Oil futures surged Wednesday in a late rally driven by news that workers at Chevron facilities in Nigeria had staged a surprise strike, and by a report that demand for gasoline is up.
Stocks bounced off session lows to close mixed on Wednesday but a late afternoon rally fizzled as investors were wary of initial quarterly earnings reports which came in largely below forecasts.
Many investors were expecting third-quarter earnings to be bad. And so far they haven't been disappointed.
Market is dealing with several problems today: 1) Boeing down more than 3% after it delayed deliveries of its 787 Dreamliner for six months, due to problems assembling the plane. Though they say it won't materially hurt 20087 or 2008 earnings, it is still a surprise.
Chevron's commentary last night are a tad disturbing for a couple of reasons. It's not the obvious things: they lowered earnings partly on weaker margins for refined products. This was somewhat expected, given that we knew oil prices were high and gasoline prices did not move up as much, so refiners have seen their margins squeezed.
Oil refiner Valero Energy expects sharply lower quarterly profit due to a drop in refining, throughput and product margins, the company said on Wednesday.
Chevron said Tuesday it expects its third-quarter earnings to be significantly below the $5.4 billion it earned in the second quarter due to a sharp drop in its refining margins.

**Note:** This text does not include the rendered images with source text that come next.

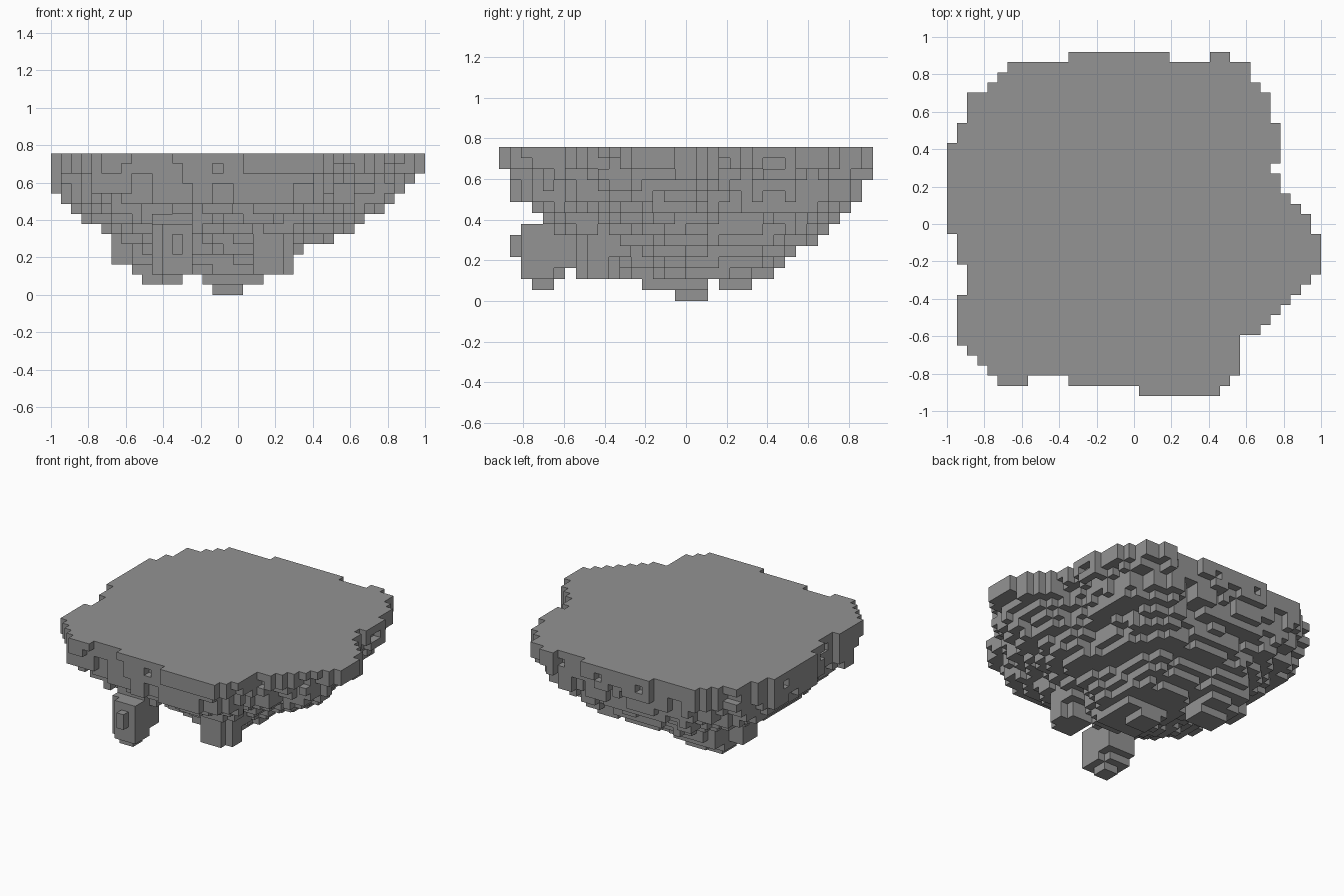
import bpy, bmesh, random

if "Cube" in bpy.data.objects:
    bpy.data.objects.remove(bpy.data.objects["Cube"])

random.seed(7)
V = 2 / 37                    # voxel edge
NX, NY, NZ = 37, 34, 14

# Rim outline: first and last cell of every row, front to back
LEFT = [19, 12, 4, 3, 2, 1, 1, 1, 1, 1, 2, 2, 2, 1, 1, 1] + [0] * 9 + \
       [1, 1, 2, 2, 2, 4, 5, 6, 12]
RIGHT = [27, 28, 29, 29, 29, 29, 31, 32, 33, 34, 35, 36, 37, 37, 37, 37, 36, 36,
         35, 34, 33, 33, 32, 33, 33, 33, 33, 32, 32, 32, 31, 30, 30, 22]
rim = {(i, j) for j in range(NY) for i in range(LEFT[j], RIGHT[j])}
rim |= {(i, 1) for i in range(5, 8)} | {(i, 33) for i in range(26, 28)}

# Bounds of the tapering body, one per level from the bottom: x0, x1, y0, y1
LEVELS = [(16, 19, 16, 19), (15, 21, 13, 19), (13, 23, 11, 23), (11, 24, 10, 25),
          (9, 25, 9, 26), (7, 28, 8, 29), (5, 30, 6, 30), (3, 31, 4, 31),
          (2, 33, 3, 32), (1, 34, 1, 33), (0, 35, 1, 33), (0, 36, 1, 34)]

# Hanging lumps as boxes: x0, x1, y0, y1, z0, z1
FRONT_LUMP = [(11, 13, 3, 5, 1, 3), (11, 14, 2, 5, 2, 7), (10, 13, 3, 6, 2, 7),
              (12, 13, 1, 2, 4, 6), (10, 14, 4, 7, 3, 8), (11, 15, 5, 9, 6, 9)]
MIDDLE_LUMP = [(20, 23, 7, 11, 2, 6), (21, 24, 8, 10, 2, 6), (20, 24, 9, 12, 4, 6)]
BACK_LUMP = [(9, 13, 20, 23, 1, 6), (8, 13, 20, 24, 2, 6), (10, 13, 20, 25, 2, 6),
             (6, 12, 20, 23, 3, 6), (8, 14, 19, 26, 3, 6), (9, 14, 20, 27, 4, 7)]

solid = set()


def add_box(x0, x1, y0, y1, z0, z1):
    solid.update((i, j, k) for i in range(x0, x1)
                 for j in range(y0, y1) for k in range(z0, z1))


# Tapering body: the rim outline squeezed and rounded at each level, rough edges
below = set()
for k, (x0, x1, y0, y1) in enumerate(LEVELS):
    rough = {}
    for i in range(x0, x1):
        for j in range(y0, y1):
            block = (i // 2, j // 2)
            if block not in rough:
                rough[block] = random.choice((0.97, 1, 1, 1.03, 1.07))
            s = rough[block] + random.choice((-0.03, 0, 0, 0.03)) if k > 1 else 0.75
            u = ((i + 0.5 - x0) / (x1 - x0) - 0.5) * s
            w = ((j + 0.5 - y0) / (y1 - y0) - 0.5) * s
            rounded = abs(2 * u) ** 2.7 + abs(2 * w) ** 2.7 < 1.08
            cell = (int((u + 0.5) * NX // 1), int((w + 0.5) * NY // 1))
            if cell in rim and (i, j) in rim and (rounded or k > 10):
                below.add((i, j))
    solid |= {(i, j, k) for i, j in below}

# Flat top slab, its lower course chipped along the border
for i, j in rim:
    solid.add((i, j, 13))
inner = {(i, j) for i, j in rim
         if all((i + a, j + b) in rim for a, b in ((1, 0), (-1, 0), (0, 1), (0, -1)))}
for i, j in sorted(rim):
    if (i, j) in inner or random.random() < 0.8 or i > 34 or j < 1:
        solid.add((i, j, 12))

for box in FRONT_LUMP + MIDDLE_LUMP + BACK_LUMP:
    add_box(*box)

# Build only the exposed cube faces
SIDES = {
    (1, 0, 0): ((1, 0, 0), (1, 1, 0), (1, 1, 1), (1, 0, 1)),
    (-1, 0, 0): ((0, 0, 0), (0, 0, 1), (0, 1, 1), (0, 1, 0)),
    (0, 1, 0): ((0, 1, 0), (0, 1, 1), (1, 1, 1), (1, 1, 0)),
    (0, -1, 0): ((0, 0, 0), (1, 0, 0), (1, 0, 1), (0, 0, 1)),
    (0, 0, 1): ((0, 0, 1), (1, 0, 1), (1, 1, 1), (0, 1, 1)),
    (0, 0, -1): ((0, 0, 0), (0, 1, 0), (1, 1, 0), (1, 0, 0)),
}
bm = bmesh.new()
verts = {}


def corner(p):
    if p not in verts:
        verts[p] = bm.verts.new(((p[0] - NX / 2) * V, (p[1] - NY / 2) * V, p[2] * V))
    return verts[p]


for i, j, k in sorted(solid):
    for (dx, dy, dz), quad in SIDES.items():
        if (i + dx, j + dy, k + dz) not in solid:
            bm.faces.new([corner((i + a, j + b, k + c)) for a, b, c in quad])

mesh = bpy.data.meshes.new("floating_island")
bm.to_mesh(mesh)
bm.free()

# Plain grey stone
stone = bpy.data.materials.new("grey_stone")
stone.diffuse_color = (0.292, 0.292, 0.292, 1)
stone.use_nodes = True
stone.node_tree.nodes["Principled BSDF"].inputs["Base Color"].default_value = stone.diffuse_color
mesh.materials.append(stone)
bpy.context.collection.objects.link(bpy.data.objects.new("floating_island", mesh))
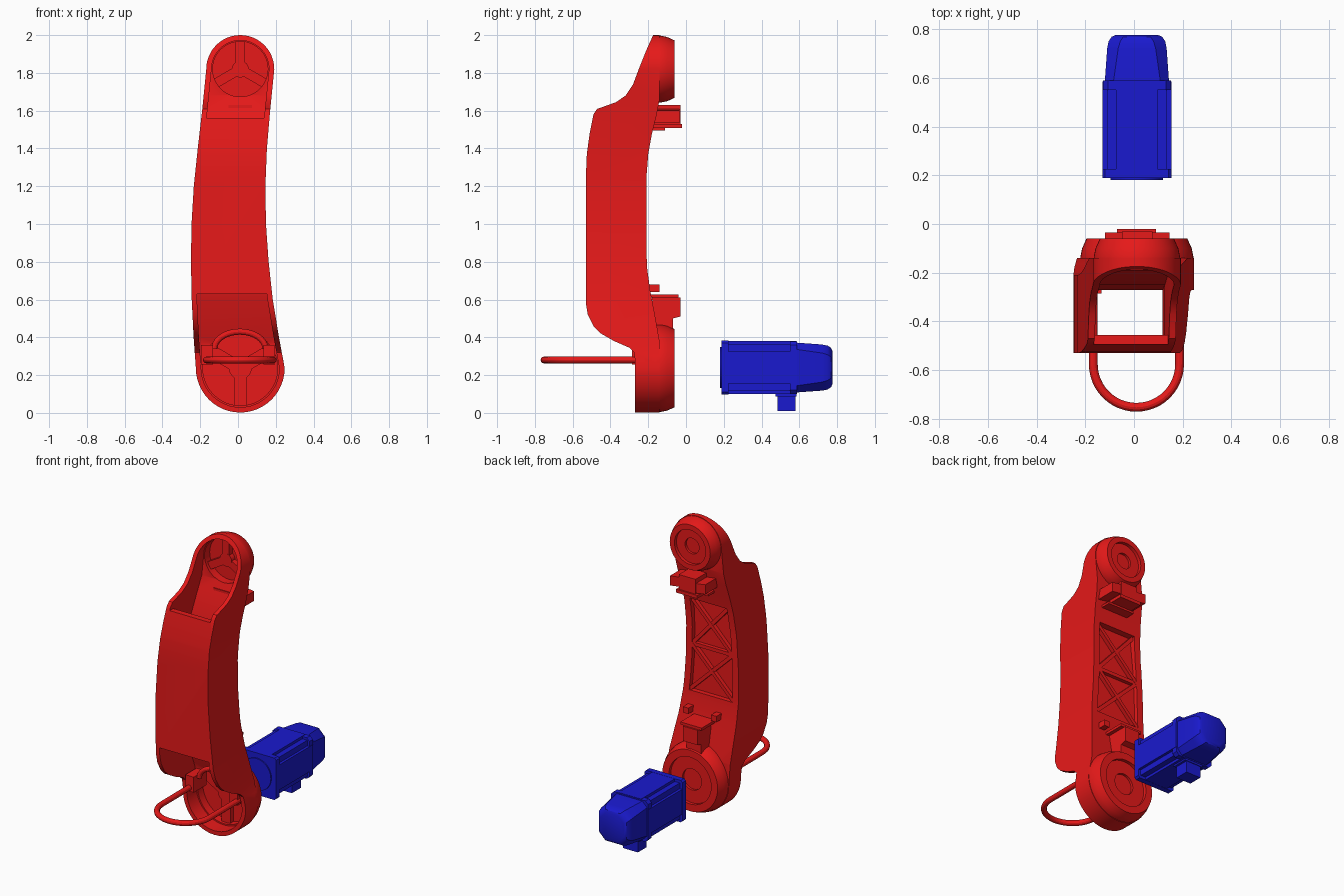
import bpy, bmesh
from math import sin, cos, pi, radians
from mathutils import Vector

if "Cube" in bpy.data.objects:
    bpy.data.objects.remove(bpy.data.objects["Cube"])

def material(name, rgb):
    m = bpy.data.materials.new(name)
    m.diffuse_color = (*rgb, 1)
    m.use_nodes = True
    m.node_tree.nodes["Principled BSDF"].inputs["Base Color"].default_value = m.diffuse_color
    return m

RED = material("red_paint", (0.8, 0.01, 0.01))
BLUE = material("blue_paint", (0.01, 0.01, 0.62))

# ---------- helpers ----------
def loft(name, rings, mat=RED):
    bm = bmesh.new()
    vs = [[bm.verts.new(p) for p in r] for r in rings]
    n = len(vs[0])
    for a, b in zip(vs, vs[1:]):
        for i in range(n):
            bm.faces.new((a[i], a[(i + 1) % n], b[(i + 1) % n], b[i]))
    bm.faces.new(vs[0])
    bm.faces.new(vs[-1])
    bmesh.ops.recalc_face_normals(bm, faces=bm.faces[:])
    me = bpy.data.meshes.new(name)
    bm.to_mesh(me)
    bm.free()
    me.materials.append(mat)
    ob = bpy.data.objects.new(name, me)
    bpy.context.collection.objects.link(ob)
    return ob

def prism_y(name, xz, y0, y1, mat=RED):
    return loft(name, [[(x, y, z) for x, z in xz] for y in (y0, y1)], mat)

def prism_x(name, yz, x0, x1, mat=RED):
    return loft(name, [[(x, y, z) for y, z in yz] for x in (x0, x1)], mat)

def box(name, x, y, z, mat=RED):
    return prism_y(name, [(x[0], z[0]), (x[1], z[0]), (x[1], z[1]), (x[0], z[1])], *y, mat)

def turned(name, c, steps, mat=RED, n=48):
    """Round part about the y axis from (y, radius) steps."""
    return loft(name, [[(c[0] + r * cos(2 * pi * i / n), y, c[1] + r * sin(2 * pi * i / n))
                        for i in range(n)] for y, r in steps], mat)

def bar(name, a, b, w, y0, y1):
    a, b = Vector(a), Vector(b)
    d = (b - a).normalized() * w / 2
    s = Vector((-d.y, d.x))
    return prism_y(name, [a + s, b + s, b - s, a - s], y0, y1)

def tube(name, path, r, up, n=12):
    path, up, rings = [Vector(p) for p in path], Vector(up), []
    for i, p in enumerate(path):
        t = path[min(i + 1, len(path) - 1)] - path[max(i - 1, 0)]
        s = t.cross(up).normalized()
        rings.append([p + r * (cos(2 * pi * k / n) * s + sin(2 * pi * k / n) * up) for k in range(n)])
    return loft(name, rings)

def boolean(ob, other, op):
    m = ob.modifiers.new("b", 'BOOLEAN')
    m.object, m.operation, m.solver = other, op, 'EXACT'
    bpy.context.view_layer.update()
    me = bpy.data.meshes.new_from_object(ob.evaluated_get(bpy.context.evaluated_depsgraph_get()))
    ob.modifiers.clear()
    ob.data = me
    bpy.data.objects.remove(other)

# ---------- arm outline (front view) ----------
TOP, TOP_R = (0.012, 1.82), 0.18
LOW, LOW_R = (0.012, 0.237), 0.235
EDGES = [(0.237, -0.223, 0.247), (0.4, -0.235, 0.217), (0.6, -0.245, 0.184), (0.8, -0.249, 0.162),
         (1.0, -0.246, 0.148), (1.2, -0.234, 0.145), (1.4, -0.213, 0.153), (1.6, -0.19, 0.17),
         (1.82, -0.168, 0.192)]

def edge(z, side):
    for a, b in zip(EDGES, EDGES[1:]):
        if a[0] <= z <= b[0]:
            t = (z - a[0]) / (b[0] - a[0])
            return a[side] + t * (b[side] - a[side])

def outline(inset):
    n = 24
    arc = lambda c, r, a0: [(c[0] + r * cos(a0 + pi * i / n), c[1] + r * sin(a0 + pi * i / n))
                            for i in range(n + 1)]
    inner = EDGES[1:-1]
    return (arc(LOW, LOW_R - inset, pi) + [(r - inset, z) for z, l, r in inner]
            + arc(TOP, TOP_R - inset, 0) + [(l + inset, z) for z, l, r in reversed(inner)])

# ---------- hollow arm ----------
FRONT = [(-0.165, 2.02), (-0.21, 1.92), (-0.25, 1.82), (-0.28, 1.74), (-0.32, 1.68), (-0.37, 1.645),
         (-0.44, 1.62), (-0.47, 1.61), (-0.49, 1.58), (-0.51, 1.48), (-0.525, 1.37), (-0.53, 1.25),
         (-0.53, 0.58), (-0.52, 0.52), (-0.49, 0.46), (-0.45, 0.42), (-0.38, 0.38), (-0.3, 0.345),
         (-0.275, 0.32), (-0.27, 0.28), (-0.27, -0.05)]
BACK = [(-0.14, -0.05), (-0.14, 0.38), (-0.165, 0.52), (-0.19, 0.65), (-0.205, 0.76), (-0.21, 0.86),
        (-0.21, 1.24), (-0.2, 1.37), (-0.18, 1.48), (-0.155, 1.58), (-0.14, 1.66), (-0.14, 2.02)]
arm = prism_y("arm_shell", outline(0), -0.6, -0.05)
boolean(arm, prism_x("side_profile", FRONT + BACK, -0.4, 0.4), 'INTERSECT')

# Joint discs with a bevelled rear rim
for c, r in ((TOP, TOP_R), (LOW, LOW_R)):
    disc = turned("disc", c, [(-0.162, r - 0.003), (-0.135, r - 0.003), (-0.1, r - 0.01), (-0.06, r - 0.028)])
    boolean(arm, disc, 'UNION')

# Inner passage, open in front at both ends
cavity = prism_y("cavity", outline(0.028), -0.65, -0.1)
PASSAGE = [(-0.168, -0.1), (-0.168, 0.37), (-0.205, 0.48), (-0.25, 0.65), (-0.27, 0.85), (-0.27, 1.25),
           (-0.25, 1.42), (-0.205, 1.57), (-0.168, 1.68), (-0.168, 2.1), (-0.7, 2.1), (-0.7, 1.56),
           (-0.455, 1.56), (-0.465, 1.4), (-0.465, 0.63), (-0.7, 0.63), (-0.7, -0.1)]
boolean(cavity, prism_x("passage", PASSAGE, -0.4, 0.4), 'INTERSECT')
boolean(arm, cavity, 'DIFFERENCE')

# Dished joints: front dish, rear recess and centre hole
for c, r in ((TOP, 0.146), (LOW, 0.198)):
    boolean(arm, turned("dish", c, [(-0.112, r), (-0.2, r)]), 'DIFFERENCE')
    boolean(arm, turned("recess", c, [(-0.082, r * 0.8), (0, r * 0.8)]), 'DIFFERENCE')
    boolean(arm, turned("hole", c, [(-0.098, r * 0.36), (0, r * 0.36)]), 'DIFFERENCE')

# Rear panel recess
zs = [0.77, 0.9, 1.0, 1.1, 1.2, 1.3, 1.4]
panel = [(edge(z, 2) - 0.045, z) for z in zs] + [(edge(z, 1) + 0.045, z) for z in reversed(zs)]
boolean(arm, prism_y("panel", panel, -0.238, -0.1), 'DIFFERENCE')

# ---------- rear cross ribs ----------
for i, (z0, z1) in enumerate(((0.77, 1.085), (1.085, 1.4))):
    l0, r0 = edge(z0, 1) + 0.04, edge(z0, 2) - 0.04
    l1, r1 = edge(z1, 1) + 0.04, edge(z1, 2) - 0.04
    bar(f"rear_rib_rising_{i}", (l0, z0), (r1, z1), 0.024, -0.245, -0.211)
    bar(f"rear_rib_falling_{i}", (r0, z0), (l1, z1), 0.024, -0.245, -0.212)
bar("rear_rib_middle", (edge(1.085, 1) + 0.04, 1.085), (edge(1.085, 2) - 0.04, 1.085), 0.024, -0.245, -0.213)

# ---------- joint spokes and hubs ----------
for name, c, r, start in (("upper", TOP, 0.148, 90), ("lower", LOW, 0.2, 270)):
    turned(name + "_hub", c, [(-0.105, r * 0.3), (-0.148, r * 0.3)])
    for k in range(3):
        a = radians(start + 120 * k)
        bar(f"{name}_spoke_{k}", c, (c[0] + r * cos(a), c[1] + r * sin(a)), r * 0.34, -0.105, -0.147)

# ---------- rear brackets ----------
box("upper_bracket_block", (-0.05, 0.075), (-0.19, -0.03), (1.53, 1.63))
box("upper_bracket_plate", (-0.07, 0.09), (-0.19, -0.02), (1.508, 1.53))
box("upper_bracket_foot", (-0.09, 0.11), (-0.19, -0.11), (1.495, 1.51))
for side, x0, x1 in (("left", -0.12, -0.05), ("right", 0.075, 0.145)):
    prism_y(f"upper_bracket_wing_{side}", [(x0, 1.545), (x1, 1.535), (x1, 1.6), (x0, 1.61)], -0.17, -0.035)
prism_x("lower_bracket_block", [(-0.18, 0.61), (-0.03, 0.61), (-0.03, 0.51), (-0.07, 0.5), (-0.07, 0.43),
                                (-0.16, 0.43)], -0.065, 0.045)
box("lower_bracket_plate", (-0.09, 0.07), (-0.2, -0.04), (0.61, 0.628))
for i, x in enumerate((-0.13, 0.08)):
    box(f"lower_bracket_pad_{i}", (x, x + 0.04), (-0.2, -0.14), (0.64, 0.68))

# ---------- hoop handle and its clamp ----------
hoop = [(0.187, -0.2, 0.28), (0.187, -0.4, 0.28)]
hoop += [(0.01 + 0.177 * cos(pi * i / 24), -0.575 - 0.177 * sin(pi * i / 24), 0.28) for i in range(25)]
hoop += [(-0.167, -0.4, 0.28), (-0.167, -0.2, 0.28)]
tube("hoop_handle", hoop, 0.018, (0, 0, 1))
tube("clamp_arch", [(0.01 + 0.135 * cos(pi * i / 20), -0.235, 0.34 + 0.09 * sin(pi * i / 20))
                    for i in range(21)], 0.016, (0, 1, 0))
for side, x in (("left", -0.155), ("right", 0.175)):
    box(f"clamp_block_{side}", (x - 0.04, x + 0.022), (-0.285, -0.15), (0.255, 0.36))

# ---------- motor ----------
MX, MZ = 0.012, 0.24

def notched(h, cut, step):
    """Square section with stepped corners."""
    q = [(h, -cut), (h, cut), (h - step, cut), (h - step, h - step), (cut, h - step), (cut, h)]
    pts = []
    for k in range(4):
        c, s = round(cos(k * pi / 2)), round(sin(k * pi / 2))
        pts += [(MX + c * x - s * z, MZ + s * x + c * z) for x, z in q[1:]]
    return pts

def chamfered(y, h, c):
    k = h - c
    return [(MX + x, y, MZ + z) for x, z in ((h, -k), (h, k), (k, h), (-k, h), (-h, k), (-h, -k), (-k, -h), (k, -h))]

prism_y("motor_body", notched(0.141, 0.085, 0.018), 0.2, 0.585, BLUE)
loft("motor_flange", [chamfered(0.188, 0.142, 0.012), chamfered(0.225, 0.142, 0.012)], BLUE)
turned("motor_pilot", (MX, MZ), [(0.18, 0.108), (0.2, 0.108)], BLUE)
loft("motor_end_ring", [chamfered(0.55, 0.139, 0.02), chamfered(0.588, 0.139, 0.02)], BLUE)
loft("motor_end_cap", [chamfered(0.58, 0.132, 0.035), chamfered(0.72, 0.122, 0.045), chamfered(0.75, 0.116, 0.048),
                       chamfered(0.768, 0.104, 0.048), chamfered(0.775, 0.088, 0.042)], BLUE)
box("motor_plug", (-0.045, 0.065), (0.485, 0.58), (0.01, 0.12), BLUE)
box("motor_plug_neck", (-0.06, 0.08), (0.475, 0.585), (0.088, 0.12), BLUE)

# ---------- shading ----------
for ob in bpy.context.scene.objects:
    ob.select_set(True)
bpy.context.view_layer.objects.active = arm
bpy.ops.object.shade_smooth_by_angle(angle=radians(28))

Italian Prime Minister Romano Prodi, arriving in Kazakhstan on Sunday, said specialists were working on potential solutions to a dispute between Kazakh authorities and Italian oil company Eni.
ConocoPhillips Chief Executive James Mulva said on Wednesday he was "encouraged" by talks with Venezuela on reaching a compensation deal over the seizure of the oil company's assets there.
Kazakhstan softened its rhetoric on Wednesday in a row over production delays with a group of oil companies led by Italy's Eni, saying it hoped to resolve environmental concerns at the offshore oilfield.
Stocks moved to session highs on Wednesday on speculation billionaire investor Warren Buffett was considering taking a 20% stake in Bear Stearns. The New York Times reported on its Web site that Bear Stearns was in serious talks with several outside investors, including Buffett.
We're back in the "bad news is good news" phase. At least that's how you may want to read the stock market's reaction to today's clunker of a durable goods number, its worst monthly reading since January. Durable orders fell by 4.9% in August, below the 3.5% decline expected and way off from July's 6.1% increase.
Kazakh lawmakers passed a bill Wednesday allowing the government to unilaterally break contracts with foreign companies, potentially threatening an Italian-led consortium developing a giant oilfield.